[PROVIDED RECORDS Boundary: Start]

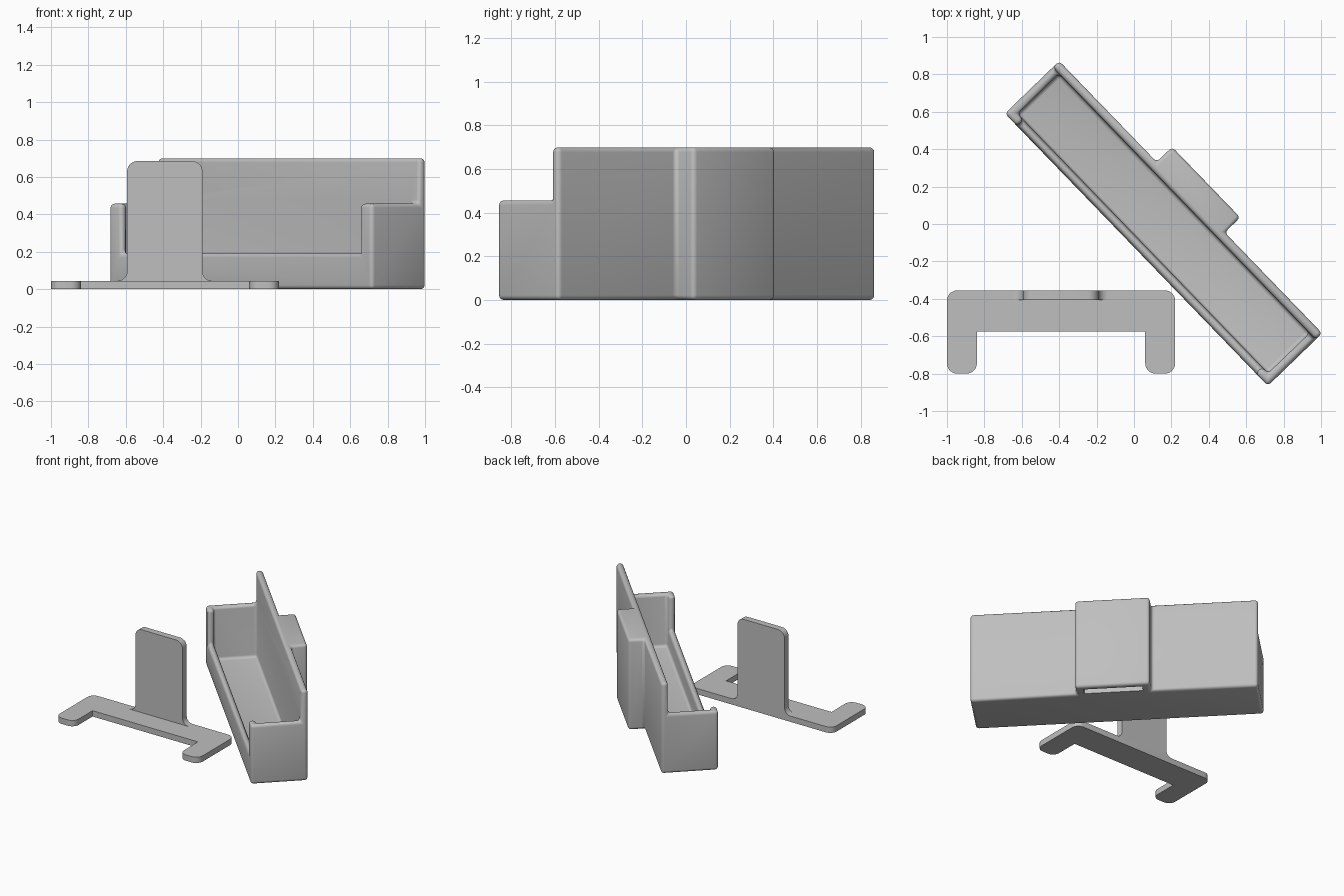
import bpy, bmesh, math
from mathutils import Vector

if "Cube" in bpy.data.objects:
    bpy.data.objects.remove(bpy.data.objects["Cube"])

grey = bpy.data.materials.new("plain grey")
grey.diffuse_color = (0.52, 0.52, 0.52, 1)
grey.use_nodes = True
grey.node_tree.nodes["Principled BSDF"].inputs["Base Color"].default_value = grey.diffuse_color


def outline(pts, steps=7):
    """2D outline from (x, y, corner radius) points."""
    out = []
    for i, (x, y, r) in enumerate(pts):
        p = Vector((x, y))
        if r == 0:
            out.append(p)
            continue
        a = (Vector(pts[i - 1][:2]) - p).normalized()
        b = (Vector(pts[(i + 1) % len(pts)][:2]) - p).normalized()
        c = p + (a + b) * r          # right-angled corners
        for k in range(steps + 1):
            t = k / steps * math.pi / 2
            out.append(c - b * r * math.cos(t) - a * r * math.sin(t))
    return out


def prism(name, pts, lo, hi, upright=False):
    """Extrude an outline along z, or along y when upright."""
    bm = bmesh.new()
    place = (lambda p, h: (p.x, h, p.y)) if upright else (lambda p, h: (p.x, p.y, h))
    low = [bm.verts.new(place(p, lo)) for p in pts]
    top = [bm.verts.new(place(p, hi)) for p in pts]
    bm.faces.new(low)
    bm.faces.new(top)
    for i in range(len(pts)):
        j = (i + 1) % len(pts)
        bm.faces.new((low[i], low[j], top[j], top[i]))
    bmesh.ops.recalc_face_normals(bm, faces=bm.faces)
    me = bpy.data.meshes.new(name)
    bm.to_mesh(me)
    bm.free()
    ob = bpy.data.objects.new(name, me)
    bpy.context.collection.objects.link(ob)
    me.materials.append(grey)
    return ob


def block(name, x0, x1, y0, y1, z0, z1):
    pts = [(x0, y0, 0), (x1, y0, 0), (x1, y1, 0), (x0, y1, 0)]
    return prism(name, outline(pts), z0, z1)


def activate(ob):
    bpy.ops.object.select_all(action='DESELECT')
    ob.select_set(True)
    bpy.context.view_layer.objects.active = ob


def apply_mod(ob, kind, **settings):
    m = ob.modifiers.new(kind.lower(), kind)
    for k, v in settings.items():
        setattr(m, k, v)
    activate(ob)
    bpy.ops.object.modifier_apply(modifier=m.name)


def cut(ob, *bounds):
    c = block("cutter", *bounds)
    c.hide_render = True
    apply_mod(ob, 'BOOLEAN', operation='DIFFERENCE', solver='EXACT', object=c)
    bpy.data.objects.remove(c)


def smooth(ob):
    activate(ob)
    bpy.ops.object.shade_smooth_by_angle(angle=math.radians(35))


# Tray with a socket block on its back, built straight and then turned
A, B, WALL = 1.012, 0.202, 0.048
S, SB = 0.262, 0.317
tray = prism("tray", outline([(-A, -B, 0), (A, -B, 0), (A, B, 0), (S, B, 0),
                              (S, SB, 0), (-S, SB, 0), (-S, B, 0), (-A, B, 0)]), 0, 0.70)
cut(tray, -A + WALL, A - WALL, -B + WALL, B - WALL, 0.05, 1)   # inside
cut(tray, -2, 2, -1, B - WALL, 0.457, 1)                       # lower end walls
cut(tray, -0.918, 0.918, -1, -B + WALL + 0.02, 0.19, 1)        # low front wall
apply_mod(tray, 'DECIMATE', decimate_type='DISSOLVE', angle_limit=math.radians(1))
apply_mod(tray, 'BEVEL', width=0.022, segments=4, limit_method='ANGLE',
          angle_limit=math.radians(40))
cut(tray, -0.207, 0.207, 0.22, 0.278, -0.1, 0.64)              # blind socket
smooth(tray)
tray.rotation_euler.z = math.radians(-46)
tray.location = (0.158, 0.003, 0)

# Flat U-shaped foot
R = 0.055
foot = prism("foot", outline([
    (-1, -0.355, R), (-1, -0.80, R), (-0.84, -0.80, R), (-0.84, -0.575, 0),
    (0.06, -0.575, 0), (0.06, -0.80, R), (0.22, -0.80, R), (0.22, -0.355, R)]), 0, 0.045)
smooth(foot)

# Upright tongue with flared root
tongue = prism("tongue", outline([
    (-0.65, 0.045, 0), (-0.593, 0.045, 0.05), (-0.593, 0.685, R),
    (-0.19, 0.685, R), (-0.19, 0.045, 0.05), (-0.133, 0.045, 0)]),
    -0.405, -0.355, upright=True)
smooth(tongue)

[PROVIDED RECORDS Boundary: End]

→ **REQUIREMENT**: Your answer should be every line above that contains the word "foot".

→ **SOLUTION TO THIS TASK**:
# Flat U-shaped foot
foot = prism("foot", outline([
smooth(foot)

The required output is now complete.